◆ WORK TASK
What is the number of lines in the data that contain "radians"? Respond with nothing else.

◆ RECORDS TO USE
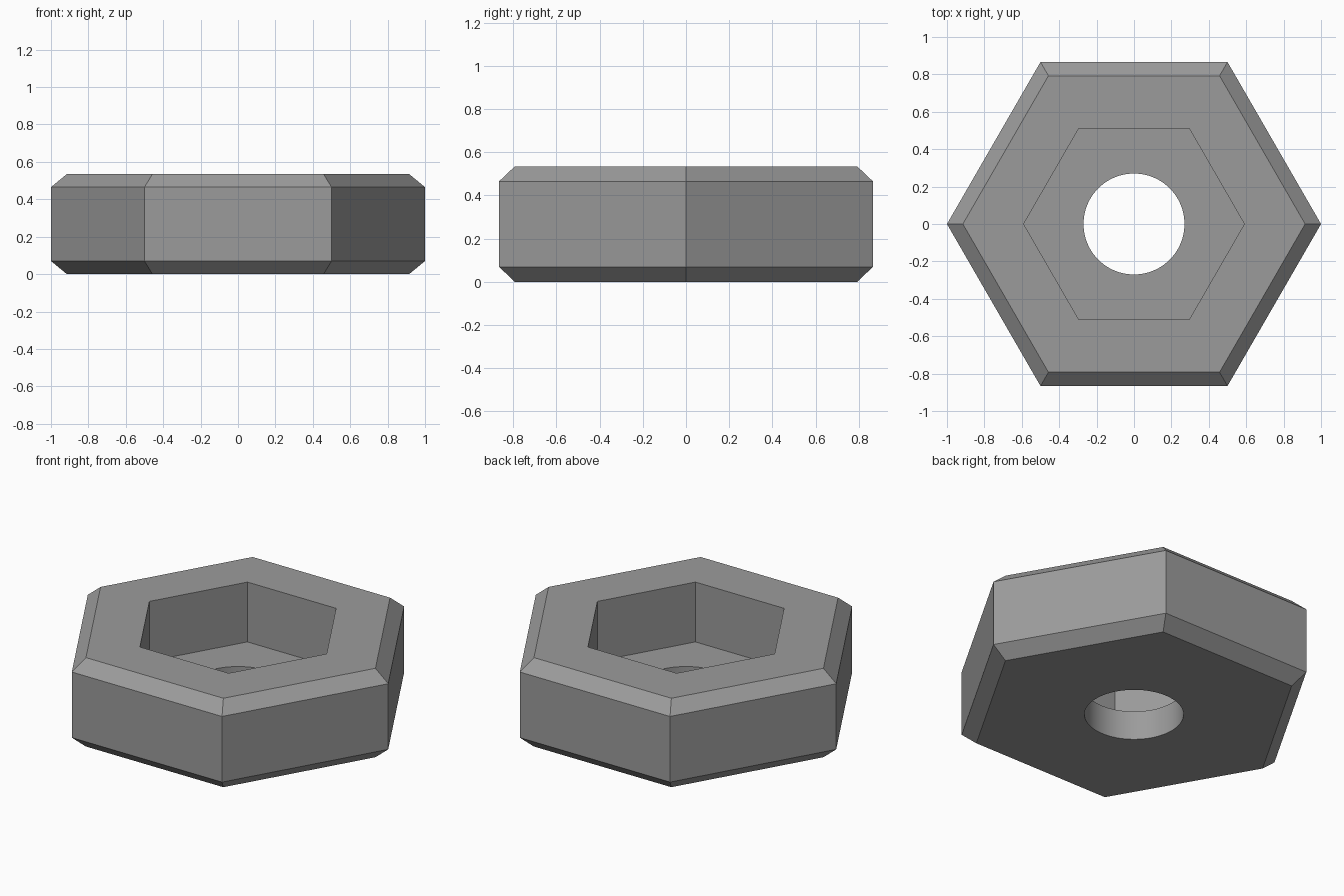
import bpy, bmesh, math

if "Cube" in bpy.data.objects:
    bpy.data.objects.remove(bpy.data.objects["Cube"])

SIDES, SEG = 6, 16            # hexagon sides, hole segments per side
HOLE_R = 0.27

bm = bmesh.new()


def ring(count, radius, z):
    return [bm.verts.new((radius * math.cos(math.tau * i / count),
                          radius * math.sin(math.tau * i / count), z))
            for i in range(count)]


def bridge(a, b, smooth=False):
    n = len(a)
    for i in range(n):
        j = (i + 1) % n
        bm.faces.new((a[i], a[j], b[j], b[i])).smooth = smooth


def plate(hexagon, circle):
    # flat hexagon with a round opening, one face per side
    n = len(circle)
    for i in range(SIDES):
        arc = [circle[(i * SEG + k) % n] for k in range(SEG, -1, -1)]
        bm.faces.new([hexagon[i], hexagon[(i + 1) % SIDES]] + arc)


# Chamfered outside, top rim and hexagonal recess, from bottom to recess floor
profile = [(0.915, 0.0), (1.0, 0.07), (1.0, 0.465), (0.915, 0.535),
           (0.59, 0.535), (0.59, 0.175)]
rings = [ring(SIDES, r, z) for r, z in profile]
for a, b in zip(rings, rings[1:]):
    bridge(a, b)

# Round through hole with recess floor and underside
hole_top = ring(SIDES * SEG, HOLE_R, 0.175)
hole_bottom = ring(SIDES * SEG, HOLE_R, 0.0)
plate(rings[-1], hole_top)
plate(rings[0], hole_bottom)
bridge(hole_top, hole_bottom, True)
bmesh.ops.recalc_face_normals(bm, faces=bm.faces[:])

mesh = bpy.data.meshes.new("hex_nut")
bm.to_mesh(mesh)
bm.free()
nut = bpy.data.objects.new("hex_nut", mesh)
bpy.context.collection.objects.link(nut)

# Plain metal colour
steel = bpy.data.materials.new("steel_grey")
steel.diffuse_color = (0.33, 0.33, 0.33, 1)
steel.use_nodes = True
steel.node_tree.nodes["Principled BSDF"].inputs["Base Color"].default_value = steel.diffuse_color
mesh.materials.append(steel)

# Smooth hole wall, sharp everywhere else
bpy.context.view_layer.objects.active = nut
nut.select_set(True)
bpy.ops.object.shade_smooth_by_angle(angle=math.radians(30))
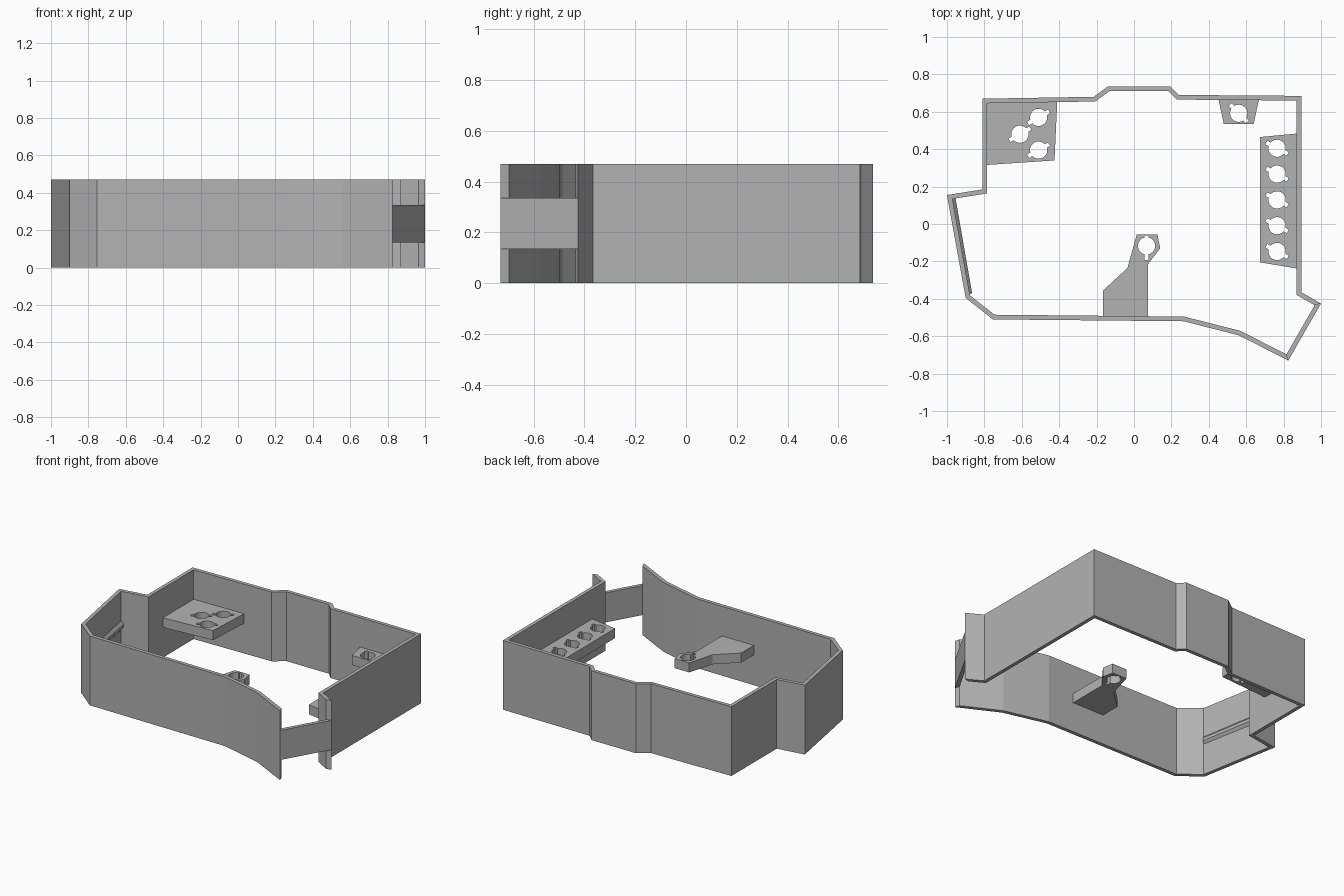
import bpy, bmesh
from math import radians
from mathutils import Vector, Matrix

cube = bpy.data.objects.get("Cube")
if cube:
    bpy.data.objects.remove(cube)

grey = bpy.data.materials.new("matte_grey")
grey.use_nodes = True
colour = (0.45, 0.45, 0.45, 1)
grey.diffuse_color = colour
grey.node_tree.nodes["Principled BSDF"].inputs["Base Color"].default_value = colour

HEIGHT, WALL = 0.47, 0.025
SHELF_LOW, SHELF_TOP = 0.205, 0.27


def make_object(name, bm):
    bmesh.ops.recalc_face_normals(bm, faces=bm.faces)
    mesh = bpy.data.meshes.new(name)
    bm.to_mesh(mesh)
    bm.free()
    mesh.materials.append(grey)
    obj = bpy.data.objects.new(name, mesh)
    bpy.context.scene.collection.objects.link(obj)
    return obj


def prism(bm, points, low, high):
    face = bm.faces.new([bm.verts.new((x, y, low)) for x, y in points])
    top = bmesh.ops.extrude_face_region(bm, geom=[face])["geom"]
    verts = [v for v in top if isinstance(v, bmesh.types.BMVert)]
    bmesh.ops.translate(bm, verts=verts, vec=(0, 0, high - low))


def inset(points, d):
    """Mitred inward offset of a clockwise outline."""
    result = []
    for i, p in enumerate(points):
        p = Vector(p)
        a = (p - Vector(points[i - 1])).normalized()
        b = (Vector(points[(i + 1) % len(points)]) - p).normalized()
        na, nb = Vector((a.y, -a.x)), Vector((b.y, -b.x))
        result.append(p + (na + nb) * d / (1 + na.dot(nb)))
    return result


# Perimeter wall, clockwise; the closing side is only a low bridge
outline = [(0.825, -0.73), (0.56, -0.595), (0.265, -0.52), (-0.755, -0.51),
           (-0.9, -0.395), (-1, 0.155), (-0.81, 0.185), (-0.81, 0.67),
           (-0.215, 0.68), (-0.14, 0.735), (0.195, 0.735), (0.24, 0.69),
           (0.895, 0.685), (0.895, -0.365), (1, -0.425)]
inner = inset(outline, WALL)
bm = bmesh.new()
prism(bm, outline + inner[::-1], 0, HEIGHT)
make_object("perimeter_wall", bm)

bm = bmesh.new()
prism(bm, [outline[-1], outline[0], inner[0], inner[-1]], 0.135, 0.335)
make_object("bridge_strip", bm)


# Thin snap ridge along the slanted side wall
bm = bmesh.new()
start, end = Vector((-0.885, -0.375)), Vector((-0.974, 0.135))
along = (end - start).normalized()
inward = Vector((along.y, -along.x))
rings = []
for p in (start, end):
    profile = [(-0.005, 0.2), (0.02, 0.23), (0.02, 0.25), (-0.005, 0.28)]
    rings.append([bm.verts.new((*(p + inward * d), z)) for d, z in profile])
for i in range(4):
    j = (i + 1) % 4
    bm.faces.new([rings[0][i], rings[0][j], rings[1][j], rings[1][i]])
for ring in rings:
    bm.faces.new(ring)
make_object("snap_ridge", bm)


def cut(target, name, bm):
    cutter = make_object(name, bm)
    cutter.hide_render = True
    mod = target.modifiers.new(name, "BOOLEAN")
    mod.operation, mod.solver, mod.object = "DIFFERENCE", "EXACT", cutter
    bpy.context.view_layer.objects.active = target
    bpy.ops.object.modifier_apply(modifier=mod.name)
    bpy.data.objects.remove(cutter)


def shelf(name, points, holes, angle, slot_shift=0):
    """Slab with round holes, each with a narrow key slot."""
    bm = bmesh.new()
    prism(bm, points, SHELF_LOW, SHELF_TOP)
    obj = make_object(name, bm)
    middle = (SHELF_LOW + SHELF_TOP) / 2
    round_bm, slot_bm = bmesh.new(), bmesh.new()
    for x, y in holes:
        place = Matrix.Translation((x, y, middle))
        bmesh.ops.create_cone(round_bm, cap_ends=True, segments=32, radius1=0.046,
                              radius2=0.046, depth=0.2, matrix=place)
        turn = Matrix.Rotation(radians(angle), 4, "Z")
        slide = Matrix.Translation((slot_shift, 0, 0))
        size = Matrix.Diagonal((0.13, 0.022, 0.2, 1))
        bmesh.ops.create_cube(slot_bm, size=1, matrix=place @ turn @ slide @ size)
    cut(obj, "round_cutter", round_bm)
    cut(obj, "slot_cutter", slot_bm)


# Mounting shelves inside the wall
shelf("three_hole_shelf",
      [(-0.8, 0.66), (-0.41, 0.665), (-0.425, 0.34), (-0.8, 0.315)],
      [(-0.51, 0.57), (-0.61, 0.48), (-0.51, 0.395)], 30)
shelf("single_hole_shelf",
      [(0.45, 0.675), (0.67, 0.675), (0.64, 0.535), (0.48, 0.535)],
      [(0.56, 0.592)], -45)
shelf("five_hole_shelf",
      [(0.675, 0.465), (0.885, 0.485), (0.885, -0.24), (0.675, -0.205)],
      [(0.765, 0.405 - 0.138 * i) for i in range(5)], -28)
shelf("front_arm",
      [(-0.165, -0.5), (-0.165, -0.355), (-0.035, -0.235), (0.015, -0.055),
       (0.125, -0.055), (0.14, -0.13), (0.075, -0.215), (0.075, -0.5)],
      [(0.067, -0.117)], -90, 0.01)
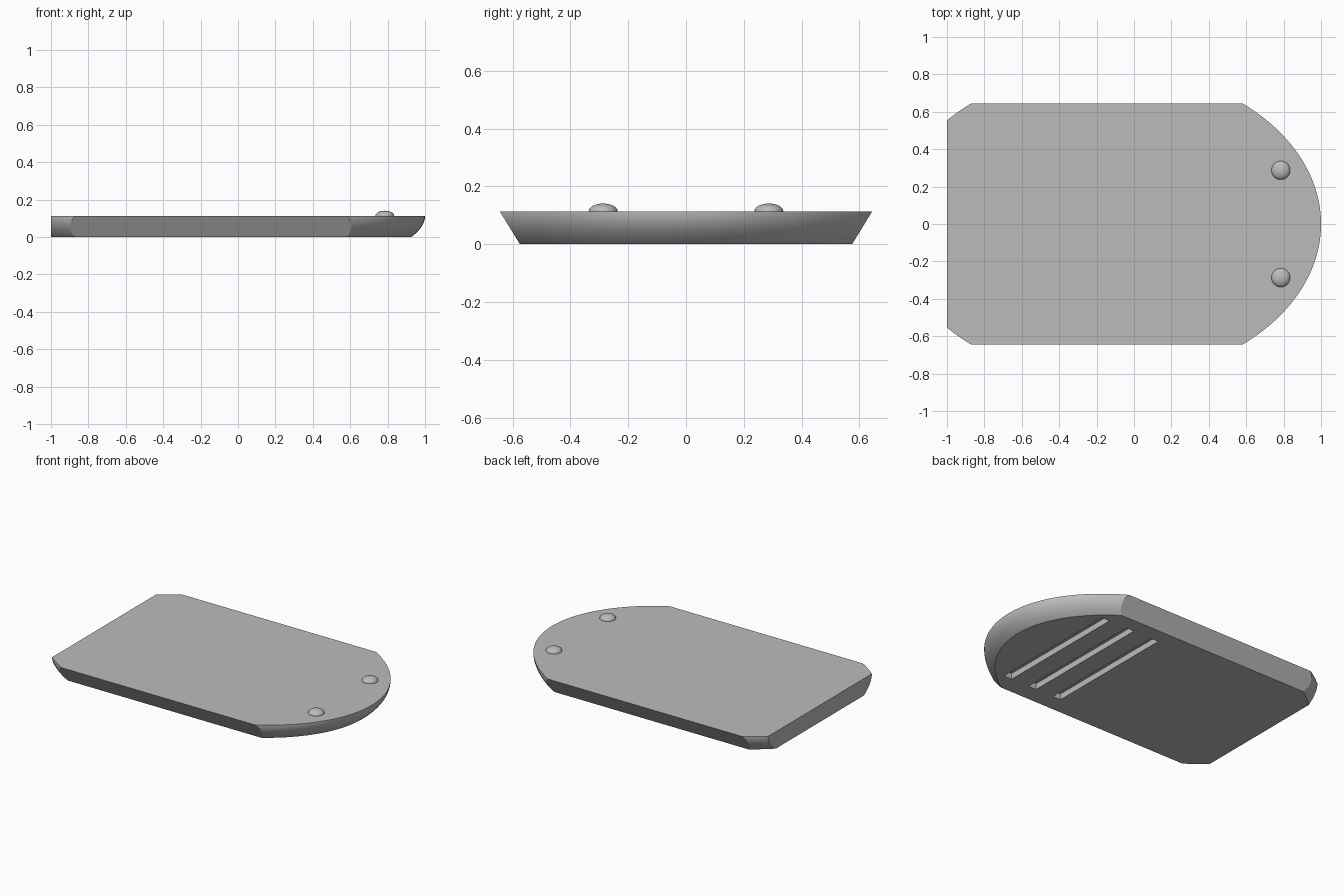
import bpy, bmesh, math
from mathutils import Matrix, Vector

cube = bpy.data.objects.get("Cube")
if cube:
    bpy.data.objects.remove(cube, do_unlink=True)

TOP = 0.114

grey = bpy.data.materials.new("light_grey")
grey.use_nodes = True
colour = (0.5, 0.5, 0.5, 1)
grey.diffuse_color = colour
grey.node_tree.nodes["Principled BSDF"].inputs["Base Color"].default_value = colour


def make_object(name, bm):
    mesh = bpy.data.meshes.new(name)
    bm.to_mesh(mesh)
    bm.free()
    mesh.materials.append(grey)
    obj = bpy.data.objects.new(name, mesh)
    bpy.context.collection.objects.link(obj)
    return obj


def activate(obj):
    bpy.ops.object.select_all(action="DESELECT")
    obj.select_set(True)
    bpy.context.view_layer.objects.active = obj


def smooth(obj, degrees):
    activate(obj)
    bpy.ops.object.shade_smooth_by_angle(angle=math.radians(degrees))


def slice_off(bm, point, normal):
    """Cut away everything on the normal's side and cap the opening."""
    bmesh.ops.bisect_plane(bm, geom=bm.verts[:] + bm.edges[:] + bm.faces[:],
                           dist=1e-5, plane_co=Vector(point),
                           plane_no=Vector(normal).normalized(), clear_outer=True)
    rim = [e for e in bm.edges if e.is_boundary]
    bmesh.ops.contextual_create(bm, geom=rim)


# Body: a flattened ellipsoid sliced flat on the top, bottom, sides and tail
bm = bmesh.new()
bmesh.ops.create_uvsphere(bm, u_segments=160, v_segments=128, radius=1,
                          matrix=Matrix.Translation((-0.145, 0, TOP))
                          @ Matrix.Diagonal((1.145, 0.833, 0.323, 1)))
slice_off(bm, (0, 0, TOP), (0, 0, 1))
slice_off(bm, (0, 0, 0), (0, 0, -1))
slice_off(bm, (-1, 0, 0), (-1, 0, 0))
for side in (-1, 1):
    slice_off(bm, (0, side * 0.645, TOP), (0, side * TOP, -0.07))
bmesh.ops.recalc_face_normals(bm, faces=bm.faces[:])
body = make_object("board_body", bm)

# Three grooves cut across the underside
bm = bmesh.new()
for x in (0.235, 0.43, 0.625):
    bmesh.ops.create_cube(bm, size=1, matrix=Matrix.Translation((x, 0.01, 0))
                          @ Matrix.Diagonal((0.06, 0.93, 0.08, 1)))
cutter = make_object("groove_cutter", bm)
cutter.hide_render = True
cut = body.modifiers.new("grooves", "BOOLEAN")
cut.operation = "DIFFERENCE"
cut.solver = "EXACT"
cut.object = cutter
activate(body)
bpy.ops.object.modifier_apply(modifier=cut.name)
bpy.data.objects.remove(cutter, do_unlink=True)
smooth(body, 15)

# Pair of low domed studs near the rounded end
for name, side in (("left_stud", 1), ("right_stud", -1)):
    bm = bmesh.new()
    bmesh.ops.create_uvsphere(bm, u_segments=32, v_segments=16, radius=1,
                              matrix=Matrix.Translation((0.785, side * 0.287, TOP))
                              @ Matrix.Diagonal((0.05, 0.05, 0.027, 1)))
    smooth(make_object(name, bm), 40)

◆ EXERCISE SOLUTION
4